*** Opening Records for the task ***
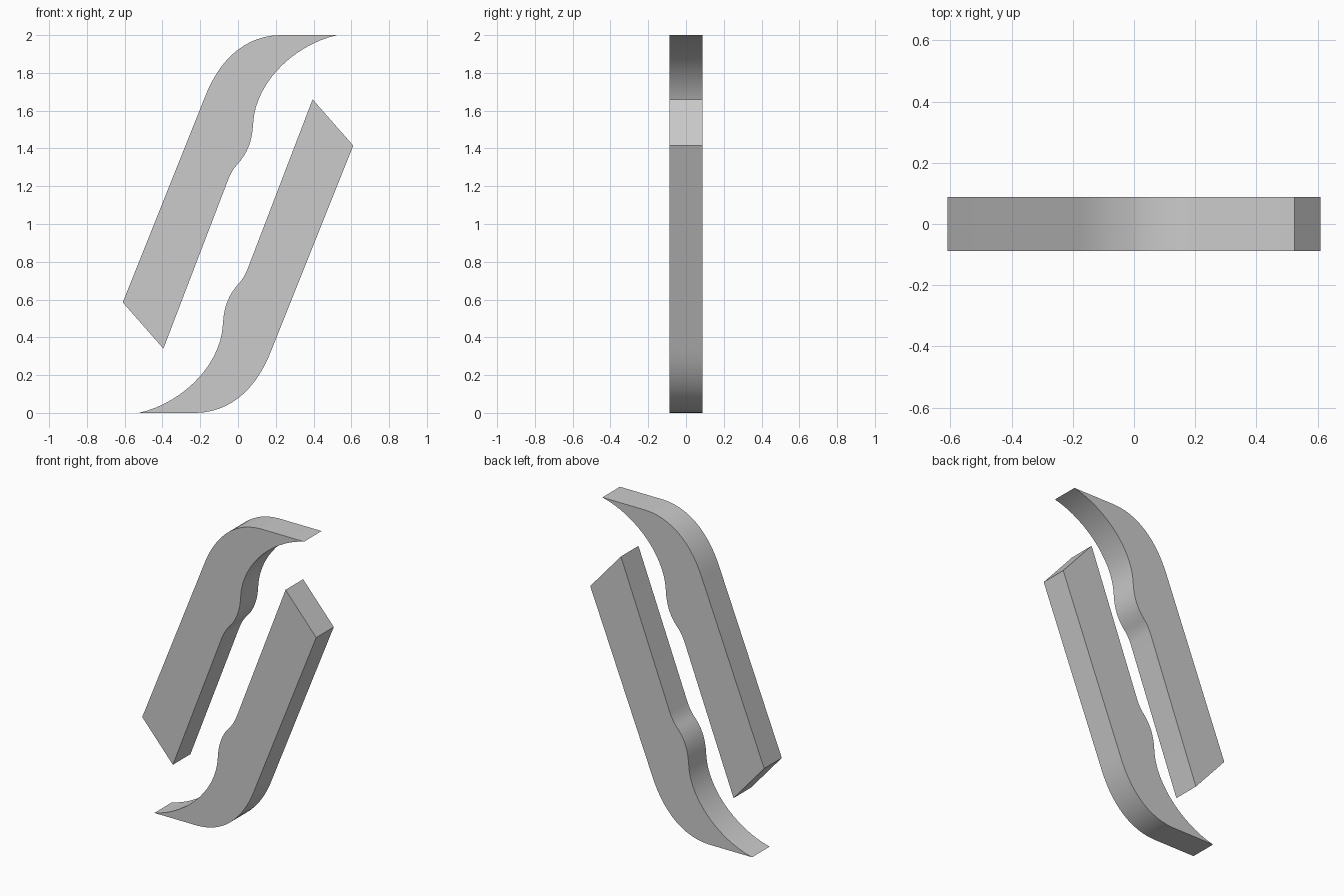
import bpy
import bmesh
from math import radians
from mathutils import Vector
from mathutils.geometry import interpolate_bezier

cube = bpy.data.objects.get("Cube")
if cube:
    bpy.data.objects.remove(cube, do_unlink=True)

HALF_DEPTH = 0.088

grey = bpy.data.materials.new("light grey")
grey.use_nodes = True
colour = (0.6, 0.6, 0.6, 1)
grey.diffuse_color = colour
grey.node_tree.nodes["Principled BSDF"].inputs["Base Color"].default_value = colour


def bend(p0, h0, h1, p1, count):
    """Points along one curved stretch of the outline, as (x, z)."""
    points = [Vector((x, 0, z)) for x, z in (p0, h0, h1, p1)]
    return [(p.x, p.z) for p in interpolate_bezier(*points, count)]


# Outline of the upper blade: slanted end, outer shoulder, tip, wavy inner edge
outline = [(-0.395, 0.34), (-0.61, 0.585)]
outline += bend((-0.18, 1.66), (-0.10, 1.875), (0.04, 1.995), (0.22, 2.0), 14)
outline += bend((0.525, 2.0), (0.30, 1.95), (0.09, 1.75), (0.08, 1.53), 16)
outline += bend((0.08, 1.53), (0.075, 1.43), (0.045, 1.37), (0.0, 1.32), 9)[1:]
outline += bend((0.0, 1.32), (-0.02, 1.30), (-0.038, 1.27), (-0.05, 1.24), 6)[1:]


def make_blade(name, points):
    bm = bmesh.new()
    face = bm.faces.new([bm.verts.new((x, -HALF_DEPTH, z)) for x, z in points])
    extruded = bmesh.ops.extrude_face_region(bm, geom=[face], use_keep_orig=True)
    verts = [g for g in extruded["geom"] if isinstance(g, bmesh.types.BMVert)]
    bmesh.ops.translate(bm, verts=verts, vec=(0, 2 * HALF_DEPTH, 0))
    bmesh.ops.recalc_face_normals(bm, faces=bm.faces)
    mesh = bpy.data.meshes.new(name)
    bm.to_mesh(mesh)
    bm.free()
    mesh.materials.append(grey)
    blade = bpy.data.objects.new(name, mesh)
    bpy.context.collection.objects.link(blade)
    bpy.ops.object.select_all(action="DESELECT")
    blade.select_set(True)
    bpy.context.view_layer.objects.active = blade
    bpy.ops.object.shade_smooth_by_angle(angle=radians(30))


# The lower blade is the upper one turned half way round the centre
make_blade("upper_blade", outline)
make_blade("lower_blade", [(-x, 2 - z) for x, z in outline])
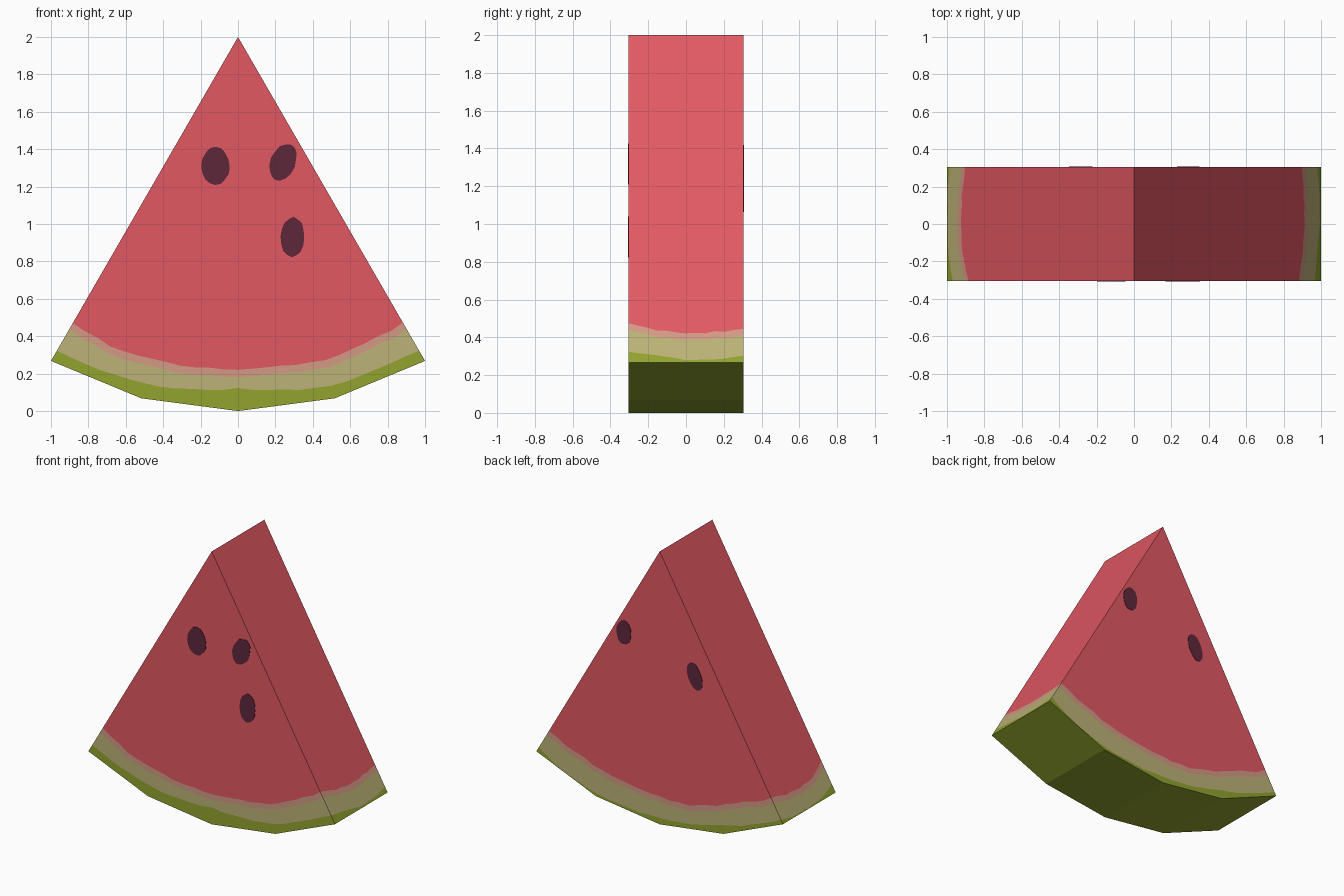
import bpy, bmesh, math, random

if "Cube" in bpy.data.objects:
    bpy.data.objects.remove(bpy.data.objects["Cube"])

random.seed(4)
R, H, APEX = 2.0, 0.305, 2.0        # slice radius, half thickness, tip height
NF, NS = 24, 12                     # columns across cut faces and across sides


def material(name, hexcol):
    lin = []
    for i in (0, 2, 4):
        c = int(hexcol[i:i + 2], 16) / 255
        lin.append(c / 12.92 if c < 0.04045 else ((c + 0.055) / 1.055) ** 2.4)
    m = bpy.data.materials.new(name)
    m.diffuse_color = (*lin, 1)
    m.use_nodes = True
    m.node_tree.nodes["Principled BSDF"].inputs["Base Color"].default_value = m.diffuse_color
    return m


flesh = material("red flesh", "e25862")
blush = material("pink blush", "D49A84")
pale = material("pale rind", "BCB277")
green = material("green rind", "92A32F")
seed_mat = material("dark seed", "5F273B")


def make_object(name, bm, mats):
    bmesh.ops.recalc_face_normals(bm, faces=bm.faces)
    me = bpy.data.meshes.new(name)
    bm.to_mesh(me)
    bm.free()
    for m in mats:
        me.materials.append(m)
    ob = bpy.data.objects.new(name, me)
    bpy.context.collection.objects.link(ob)
    return ob


def sample(keys, t):
    f = t * (len(keys) - 1)
    i = min(int(f), len(keys) - 2)
    return keys[i] + (keys[i + 1] - keys[i]) * (f - i)


def rim(a):
    """Distance from the tip to the four-sided outer rim."""
    local = a % math.radians(15)
    return R * math.cos(math.radians(7.5)) / math.cos(local - math.radians(7.5))


# Band radii around the slice: (flesh edge, green edge) for front, right, back, left
A = math.radians(30)
sides = [
    (NF, lambda t: (-A + 2 * A * t, -H),
     [1.77, 1.785, 1.785, 1.778, 1.775, 1.772, 1.785, 1.772, 1.767],
     [1.94, 1.925, 1.92, 1.90, 1.88, 1.905, 1.93, 1.925, 1.935]),
    (NS, lambda t: (A, -H + 2 * H * t),
     [1.767, 1.80, 1.825, 1.815, 1.80],
     [1.935, 1.96, 1.985, 1.985, 1.96]),
    (NF, lambda t: (A - 2 * A * t, H),
     [1.80, 1.785, 1.79, 1.79, 1.80, 1.81, 1.80, 1.79, 1.81],
     [1.96, 1.98, 1.975, 1.965, 1.955, 1.95, 1.94, 1.95, 1.97]),
    (NS, lambda t: (-A, H - 2 * H * t),
     [1.81, 1.84, 1.855, 1.83, 1.77],
     [1.97, 1.993, 1.993, 1.985, 1.94]),
]

# Slice: rays run from the tip ridge to the rim, all the way round
bm = bmesh.new()
tips, rays = {}, []
for n, place, f_keys, g_keys in sides:
    for k in range(n):
        a, y = place(k / n)
        out = rim(a)
        f = sample(f_keys, k / n) + random.uniform(-.006, .006)
        g = min(sample(g_keys, k / n) + random.uniform(-.004, .004), out - 0.003)
        yk = round(y, 4)
        if yk not in tips:
            tips[yk] = bm.verts.new((0, y, APEX))
        rays.append([tips[yk]] + [
            bm.verts.new((r * math.sin(a), y, APEX - r * math.cos(a)))
            for r in (f, f + 0.04, g, out)])

for i, p in enumerate(rays):
    q = rays[(i + 1) % len(rays)]
    for b in range(4):
        loop = list(dict.fromkeys((p[b], p[b + 1], q[b + 1], q[b])))
        bm.faces.new(loop).material_index = b

# Outer skin: join the front rim to the back rim
n = len(rays)
for i in range(NF):
    j = NF + NS + NF - i
    loop = [rays[i][4], rays[i + 1][4]]
    if i == NF - 1:
        loop += [rays[k][4] for k in range(NF + 1, NF + NS)]
    loop += [rays[j - 1][4], rays[j][4]]
    if i == 0:
        loop += [rays[k][4] for k in range(j + 1, n)]
    bm.faces.new(loop).material_index = 3
make_object("melon_slice", bm, [flesh, blush, pale, green])


# Seeds: thin oval plates on both cut faces (tilt leans the top towards +x)
def seed(name, x, z, w, h, tilt, side):
    bm = bmesh.new()
    ring = []
    for k in range(16):
        t = 2 * math.pi * k / 16
        s = random.uniform(.97, 1.04)
        u, v = w * s * math.cos(t), h * s * math.sin(t)
        ring.append(bm.verts.new((x + u * math.cos(tilt) + v * math.sin(tilt), side * (H - 0.002),
                                  z - u * math.sin(tilt) + v * math.cos(tilt))))
    face = bm.faces.new(ring)
    ext = bmesh.ops.extrude_face_region(bm, geom=[face])
    for v in ext["geom"]:
        if isinstance(v, bmesh.types.BMVert):
            v.co.y += side * 0.005
    make_object(name, bm, [seed_mat])


seed("front_seed_left", -.12, 1.31, .075, .10, 0, -1)
seed("front_seed_right", .24, 1.33, .066, .102, .4, -1)
seed("front_seed_lower", .292, .93, .063, .106, .05, -1)
seed("back_seed_upper", .29, 1.33, .06, .088, 0, 1)
seed("back_seed_lower", -.285, 1.16, .056, .10, .35, 1)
*** Closing Records for the task ***
▶ **Requirement**: Give every entry again as it is, dropping its pictures.

▶ **Expected output**:
import bpy
import bmesh
from math import radians
from mathutils import Vector
from mathutils.geometry import interpolate_bezier

cube = bpy.data.objects.get("Cube")
if cube:
    bpy.data.objects.remove(cube, do_unlink=True)

HALF_DEPTH = 0.088

grey = bpy.data.materials.new("light grey")
grey.use_nodes = True
colour = (0.6, 0.6, 0.6, 1)
grey.diffuse_color = colour
grey.node_tree.nodes["Principled BSDF"].inputs["Base Color"].default_value = colour


def bend(p0, h0, h1, p1, count):
    """Points along one curved stretch of the outline, as (x, z)."""
    points = [Vector((x, 0, z)) for x, z in (p0, h0, h1, p1)]
    return [(p.x, p.z) for p in interpolate_bezier(*points, count)]


# Outline of the upper blade: slanted end, outer shoulder, tip, wavy inner edge
outline = [(-0.395, 0.34), (-0.61, 0.585)]
outline += bend((-0.18, 1.66), (-0.10, 1.875), (0.04, 1.995), (0.22, 2.0), 14)
outline += bend((0.525, 2.0), (0.30, 1.95), (0.09, 1.75), (0.08, 1.53), 16)
outline += bend((0.08, 1.53), (0.075, 1.43), (0.045, 1.37), (0.0, 1.32), 9)[1:]
outline += bend((0.0, 1.32), (-0.02, 1.30), (-0.038, 1.27), (-0.05, 1.24), 6)[1:]


def make_blade(name, points):
    bm = bmesh.new()
    face = bm.faces.new([bm.verts.new((x, -HALF_DEPTH, z)) for x, z in points])
    extruded = bmesh.ops.extrude_face_region(bm, geom=[face], use_keep_orig=True)
    verts = [g for g in extruded["geom"] if isinstance(g, bmesh.types.BMVert)]
    bmesh.ops.translate(bm, verts=verts, vec=(0, 2 * HALF_DEPTH, 0))
    bmesh.ops.recalc_face_normals(bm, faces=bm.faces)
    mesh = bpy.data.meshes.new(name)
    bm.to_mesh(mesh)
    bm.free()
    mesh.materials.append(grey)
    blade = bpy.data.objects.new(name, mesh)
    bpy.context.collection.objects.link(blade)
    bpy.ops.object.select_all(action="DESELECT")
    blade.select_set(True)
    bpy.context.view_layer.objects.active = blade
    bpy.ops.object.shade_smooth_by_angle(angle=radians(30))


# The lower blade is the upper one turned half way round the centre
make_blade("upper_blade", outline)
make_blade("lower_blade", [(-x, 2 - z) for x, z in outline])
import bpy, bmesh, math, random

if "Cube" in bpy.data.objects:
    bpy.data.objects.remove(bpy.data.objects["Cube"])

random.seed(4)
R, H, APEX = 2.0, 0.305, 2.0        # slice radius, half thickness, tip height
NF, NS = 24, 12                     # columns across cut faces and across sides


def material(name, hexcol):
    lin = []
    for i in (0, 2, 4):
        c = int(hexcol[i:i + 2], 16) / 255
        lin.append(c / 12.92 if c < 0.04045 else ((c + 0.055) / 1.055) ** 2.4)
    m = bpy.data.materials.new(name)
    m.diffuse_color = (*lin, 1)
    m.use_nodes = True
    m.node_tree.nodes["Principled BSDF"].inputs["Base Color"].default_value = m.diffuse_color
    return m


flesh = material("red flesh", "e25862")
blush = material("pink blush", "D49A84")
pale = material("pale rind", "BCB277")
green = material("green rind", "92A32F")
seed_mat = material("dark seed", "5F273B")


def make_object(name, bm, mats):
    bmesh.ops.recalc_face_normals(bm, faces=bm.faces)
    me = bpy.data.meshes.new(name)
    bm.to_mesh(me)
    bm.free()
    for m in mats:
        me.materials.append(m)
    ob = bpy.data.objects.new(name, me)
    bpy.context.collection.objects.link(ob)
    return ob


def sample(keys, t):
    f = t * (len(keys) - 1)
    i = min(int(f), len(keys) - 2)
    return keys[i] + (keys[i + 1] - keys[i]) * (f - i)


def rim(a):
    """Distance from the tip to the four-sided outer rim."""
    local = a % math.radians(15)
    return R * math.cos(math.radians(7.5)) / math.cos(local - math.radians(7.5))


# Band radii around the slice: (flesh edge, green edge) for front, right, back, left
A = math.radians(30)
sides = [
    (NF, lambda t: (-A + 2 * A * t, -H),
     [1.77, 1.785, 1.785, 1.778, 1.775, 1.772, 1.785, 1.772, 1.767],
     [1.94, 1.925, 1.92, 1.90, 1.88, 1.905, 1.93, 1.925, 1.935]),
    (NS, lambda t: (A, -H + 2 * H * t),
     [1.767, 1.80, 1.825, 1.815, 1.80],
     [1.935, 1.96, 1.985, 1.985, 1.96]),
    (NF, lambda t: (A - 2 * A * t, H),
     [1.80, 1.785, 1.79, 1.79, 1.80, 1.81, 1.80, 1.79, 1.81],
     [1.96, 1.98, 1.975, 1.965, 1.955, 1.95, 1.94, 1.95, 1.97]),
    (NS, lambda t: (-A, H - 2 * H * t),
     [1.81, 1.84, 1.855, 1.83, 1.77],
     [1.97, 1.993, 1.993, 1.985, 1.94]),
]

# Slice: rays run from the tip ridge to the rim, all the way round
bm = bmesh.new()
tips, rays = {}, []
for n, place, f_keys, g_keys in sides:
    for k in range(n):
        a, y = place(k / n)
        out = rim(a)
        f = sample(f_keys, k / n) + random.uniform(-.006, .006)
        g = min(sample(g_keys, k / n) + random.uniform(-.004, .004), out - 0.003)
        yk = round(y, 4)
        if yk not in tips:
            tips[yk] = bm.verts.new((0, y, APEX))
        rays.append([tips[yk]] + [
            bm.verts.new((r * math.sin(a), y, APEX - r * math.cos(a)))
            for r in (f, f + 0.04, g, out)])

for i, p in enumerate(rays):
    q = rays[(i + 1) % len(rays)]
    for b in range(4):
        loop = list(dict.fromkeys((p[b], p[b + 1], q[b + 1], q[b])))
        bm.faces.new(loop).material_index = b

# Outer skin: join the front rim to the back rim
n = len(rays)
for i in range(NF):
    j = NF + NS + NF - i
    loop = [rays[i][4], rays[i + 1][4]]
    if i == NF - 1:
        loop += [rays[k][4] for k in range(NF + 1, NF + NS)]
    loop += [rays[j - 1][4], rays[j][4]]
    if i == 0:
        loop += [rays[k][4] for k in range(j + 1, n)]
    bm.faces.new(loop).material_index = 3
make_object("melon_slice", bm, [flesh, blush, pale, green])


# Seeds: thin oval plates on both cut faces (tilt leans the top towards +x)
def seed(name, x, z, w, h, tilt, side):
    bm = bmesh.new()
    ring = []
    for k in range(16):
        t = 2 * math.pi * k / 16
        s = random.uniform(.97, 1.04)
        u, v = w * s * math.cos(t), h * s * math.sin(t)
        ring.append(bm.verts.new((x + u * math.cos(tilt) + v * math.sin(tilt), side * (H - 0.002),
                                  z - u * math.sin(tilt) + v * math.cos(tilt))))
    face = bm.faces.new(ring)
    ext = bmesh.ops.extrude_face_region(bm, geom=[face])
    for v in ext["geom"]:
        if isinstance(v, bmesh.types.BMVert):
            v.co.y += side * 0.005
    make_object(name, bm, [seed_mat])


seed("front_seed_left", -.12, 1.31, .075, .10, 0, -1)
seed("front_seed_right", .24, 1.33, .066, .102, .4, -1)
seed("front_seed_lower", .292, .93, .063, .106, .05, -1)
seed("back_seed_upper", .29, 1.33, .06, .088, 0, 1)
seed("back_seed_lower", -.285, 1.16, .056, .10, .35, 1)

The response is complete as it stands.